Guidelines and limitations reported in NeuroRehabilitation
Use of the International Classification of Functioning, Disability and Health (ICF) has increased significantly over the last decade. The current issue of NeuroRehabilitation features a series of insightful articles that provide examples of how the ICF can be successfully implemented in clinical practice and research related to neurorehabilitation, ultimately benefiting patient care.
ICF was endorsed by the 54th World Health Assembly for international use in May 2001 after two decades of systematic field trials and international consultation. It serves as a framework for the description of health and disability states, much as the ICD-10 (International Classification of Diseases) does for disorders, injuries, and diseases.
The multipurpose classification has become a valuable tool that:
- Provides a scientific basis for understanding and studying health and health-related states, outcomes and determinants
- Establishes a common language for describing health and health-related states in order to improve communication among different users, such as health care workers, researchers, policy-makers, and the public, including people with disabilities
- Permits comparison of data across countries, health care disciplines, services, and time
- Provides a systematic coding scheme for health information systems
According to Guest Editors Professor Jan Lexell, MD, PhD, and Associate Professor Christina Brogårdh, RPT, PhD, both at the Department of Health Sciences at Lund University and the Department of Neurology and Rehabilitation Medicine at Skåne University Hospital, Lund, Sweden, ICF has become a valuable tool to increase communication between different users, help clinicians to classify the consequences of a disease or disability, and to plan and evaluate different interventions as of the rehabilitation process. “It is our hope that these articles will broaden and deepen our knowledge of ICF and may serve as an inspiration for clinicians and researchers in their ambition to develop the use of ICF and for future research.”
This thematic issue provides explicit examples of how the ICF can be applied within neurorehabilitation and how the ICF can expand our knowledge of the possibilities that lie within this framework. The articles also highlight certain limitations and challenges with ICF and the need for future research. The authors are all experienced in the area of ICF and have contributed to the knowledge transfer in different disciplines.

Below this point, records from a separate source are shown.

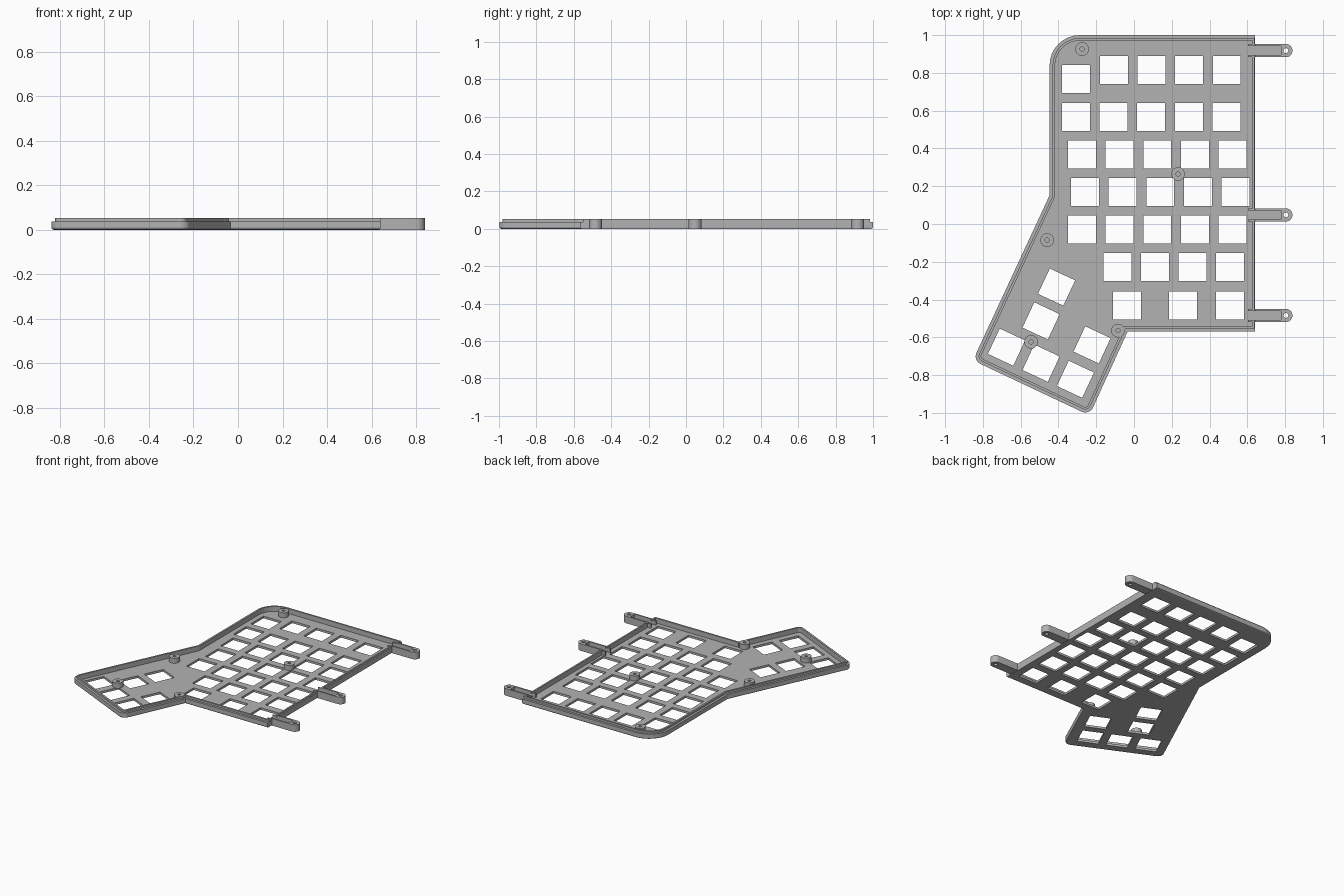
import bpy, bmesh
from math import radians, sin, cos, pi
from mathutils import Vector, Matrix

cube = bpy.data.objects.get("Cube")
if cube:
    bpy.data.objects.remove(cube)

H, FLOOR, LEDGE = 0.052, 0.016, 0.038

gray = bpy.data.materials.new("light gray plastic")
gray.use_nodes = True
gray.diffuse_color = (0.45, 0.45, 0.45, 1)
gray.node_tree.nodes["Principled BSDF"].inputs["Base Color"].default_value = gray.diffuse_color


def make(name, bm):
    bmesh.ops.recalc_face_normals(bm, faces=bm.faces)
    me = bpy.data.meshes.new(name)
    bm.to_mesh(me)
    bm.free()
    me.materials.append(gray)
    ob = bpy.data.objects.new(name, me)
    bpy.context.collection.objects.link(ob)
    return ob


def box(bm, x0, x1, y0, y1, z0, z1):
    m = Matrix.Translation(((x0 + x1) / 2, (y0 + y1) / 2, (z0 + z1) / 2))
    bmesh.ops.create_cube(bm, size=1, matrix=m @ Matrix.Diagonal((x1 - x0, y1 - y0, z1 - z0, 1)))


def skin(bm, loops):
    """Join stacked loops of points into a closed solid."""
    rings = [[bm.verts.new(p) for p in loop] for loop in loops]
    n = len(rings[0])
    for a, b in zip(rings, rings[1:]):
        for i in range(n):
            j = (i + 1) % n
            bm.faces.new((a[i], a[j], b[j], b[i]))
    bm.faces.new(rings[0])
    bm.faces.new(rings[-1])


# Case outline, counter-clockwise: x, y, corner radius
CORNERS = [(0.64, 1.0, 0), (-0.447, 1.0, 0.16), (-0.447, 0.152, 0), (-0.853, -0.722, 0.045),
           (-0.236, -1.013, 0.045), (-0.033, -0.568, 0), (0.64, -0.568, 0)]


def outline(inset, right_inset, z):
    """Rounded outline moved inward; the straight right edge has its own inset."""
    pts = [Vector(c[:2]) for c in CORNERS]
    n = len(pts)
    loop = []
    for i, p in enumerate(pts):
        d1 = (p - pts[i - 1]).normalized()
        d2 = (pts[(i + 1) % n] - p).normalized()
        n1, n2 = Vector((-d1.y, d1.x)), Vector((-d2.y, d2.x))
        w1 = right_inset if i == 0 else inset
        w2 = right_inset if i == n - 1 else inset
        # intersection of the two shifted edges
        a, b = p + n1 * w1, p + n2 * w2
        det = d1.x * d2.y - d1.y * d2.x
        t = ((b - a).x * d2.y - (b - a).y * d2.x) / det
        q = a + d1 * t
        r = CORNERS[i][2] - inset
        if CORNERS[i][2] == 0:
            loop.append((q.x, q.y, z))
            continue
        turn = d1.angle(d2)
        c = q + (n1 + n2) * (r / (1 + n1.dot(n2)))
        for k in range(9):
            v = -n1 * r
            v.rotate(Matrix.Rotation(turn * k / 8, 2))
            loop.append((c.x + v.x, c.y + v.y, z))
    return loop


# Tray: chamfered base, stepped rim, recessed floor
bm = bmesh.new()
skin(bm, [outline(*s) for s in [
    (0.010, 0.002, 0), (0.003, 0.001, 0.003), (0, 0, 0.010), (0, 0, LEDGE),
    (0.016, 0.001, LEDGE), (0.016, 0.001, H), (0.029, 0.012, H), (0.029, 0.012, FLOOR)]])
tray = make("key_plate_tray", bm)

# Key openings: first x, y, count, spacing
ROWS = [(-0.307, 0.767, 1, 0), (-0.106, 0.815, 4, 0.199), (-0.307, 0.566, 5, 0.199),
        (-0.275, 0.368, 5, 0.199), (-0.259, 0.169, 5, 0.199), (-0.275, -0.03, 5, 0.199),
        (-0.088, -0.228, 4, 0.199), (-0.038, -0.432, 1, 0), (0.26, -0.432, 2, 0.249)]
THUMB = [(-0.41, -0.334), (-0.492, -0.513), (-0.675, -0.652), (-0.492, -0.737),
         (-0.31, -0.822), (-0.222, -0.64)]
TABS = [0.918, 0.048, -0.484]
KEY = 0.148

bm = bmesh.new()
keys = [(x + i * step, y, 0) for x, y, n, step in ROWS for i in range(n)]
keys += [(x, y, radians(-25)) for x, y in THUMB]
for x, y, a in keys:
    m = Matrix.Translation((x, y, 0)) @ Matrix.Rotation(a, 4, 'Z') @ Matrix.Diagonal((KEY, KEY, 0.3, 1))
    bmesh.ops.create_cube(bm, size=1, matrix=m)
# Channels and screw holes of the side tabs
for y in TABS:
    box(bm, 0.60, 0.777, y - 0.024, y + 0.024, FLOOR + 0.004, 0.1)
    bmesh.ops.create_cone(bm, segments=16, radius1=0.013, radius2=0.013, depth=0.3,
                          cap_ends=True, matrix=Matrix.Translation((0.804, y, 0)))
cutter = make("opening_cutter", bm)
cutter.hide_render = True
cutter.hide_set(True)
cutter.display_type = 'WIRE'


def cut(ob):
    mod = ob.modifiers.new("openings", 'BOOLEAN')
    mod.operation = 'DIFFERENCE'
    mod.solver = 'EXACT'
    mod.object = cutter


cut(tray)

# Side tabs with rounded ends, and guide ribs inside the wall
for n, y in enumerate(TABS, 1):
    r = 0.035
    prof = [(0.64, y - r)] + [(0.804 + r * sin(k * pi / 16), y - r * cos(k * pi / 16)) for k in range(17)]
    prof.append((0.64, y + r))
    bm = bmesh.new()
    skin(bm, [[(px, py, z) for px, py in prof] for z in (0, H)])
    cut(make(f"side_tab_{n}", bm))
    bm = bmesh.new()
    for s in (-1, 1):
        c = y + s * 0.029
        box(bm, 0.603, 0.63, c - 0.005, c + 0.005, FLOOR - 0.002, H - 0.006)
    make(f"tab_ribs_{n}", bm)

# Screw posts: hollow cylinders
POSTS = [(-0.275, 0.926), (0.233, 0.265), (-0.46, -0.085), (-0.545, -0.624), (-0.085, -0.564)]
SEG = 28
for n, (x, y) in enumerate(POSTS, 1):
    bm = bmesh.new()
    section = [(0.011, FLOOR - 0.004), (0.011, H + 0.001), (0.036, H + 0.001), (0.036, FLOOR - 0.004)]
    rings = [[bm.verts.new((x + r * cos(2 * pi * k / SEG), y + r * sin(2 * pi * k / SEG), z))
              for r, z in section] for k in range(SEG)]
    for k in range(SEG):
        a, b = rings[k], rings[(k + 1) % SEG]
        for i in range(4):
            j = (i + 1) % 4
            bm.faces.new((a[i], a[j], b[j], b[i]))
    make(f"screw_post_{n}", bm)

# Smooth curved sides, keep edges sharp
bpy.ops.object.select_all(action='DESELECT')
for ob in bpy.context.scene.objects:
    if ob.type == 'MESH' and ob.name.startswith(("screw_post", "side_tab")):
        ob.select_set(True)
        bpy.context.view_layer.objects.active = ob
bpy.ops.object.shade_smooth_by_angle(angle=radians(30))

Articles in the issue discuss the use of ICF in rehabilitation plans, how it can be used to collect data on the extent of disabilities, and where it can be used to help rehabilitate youths with cerebral palsy. Other contributions are concerned with real-world examples of implementing the ICF for stroke patients and those with traumatic brain injury, and how differences regarding understanding of the concepts of activities and participation in the ICF may confuse communication rather than facilitate it.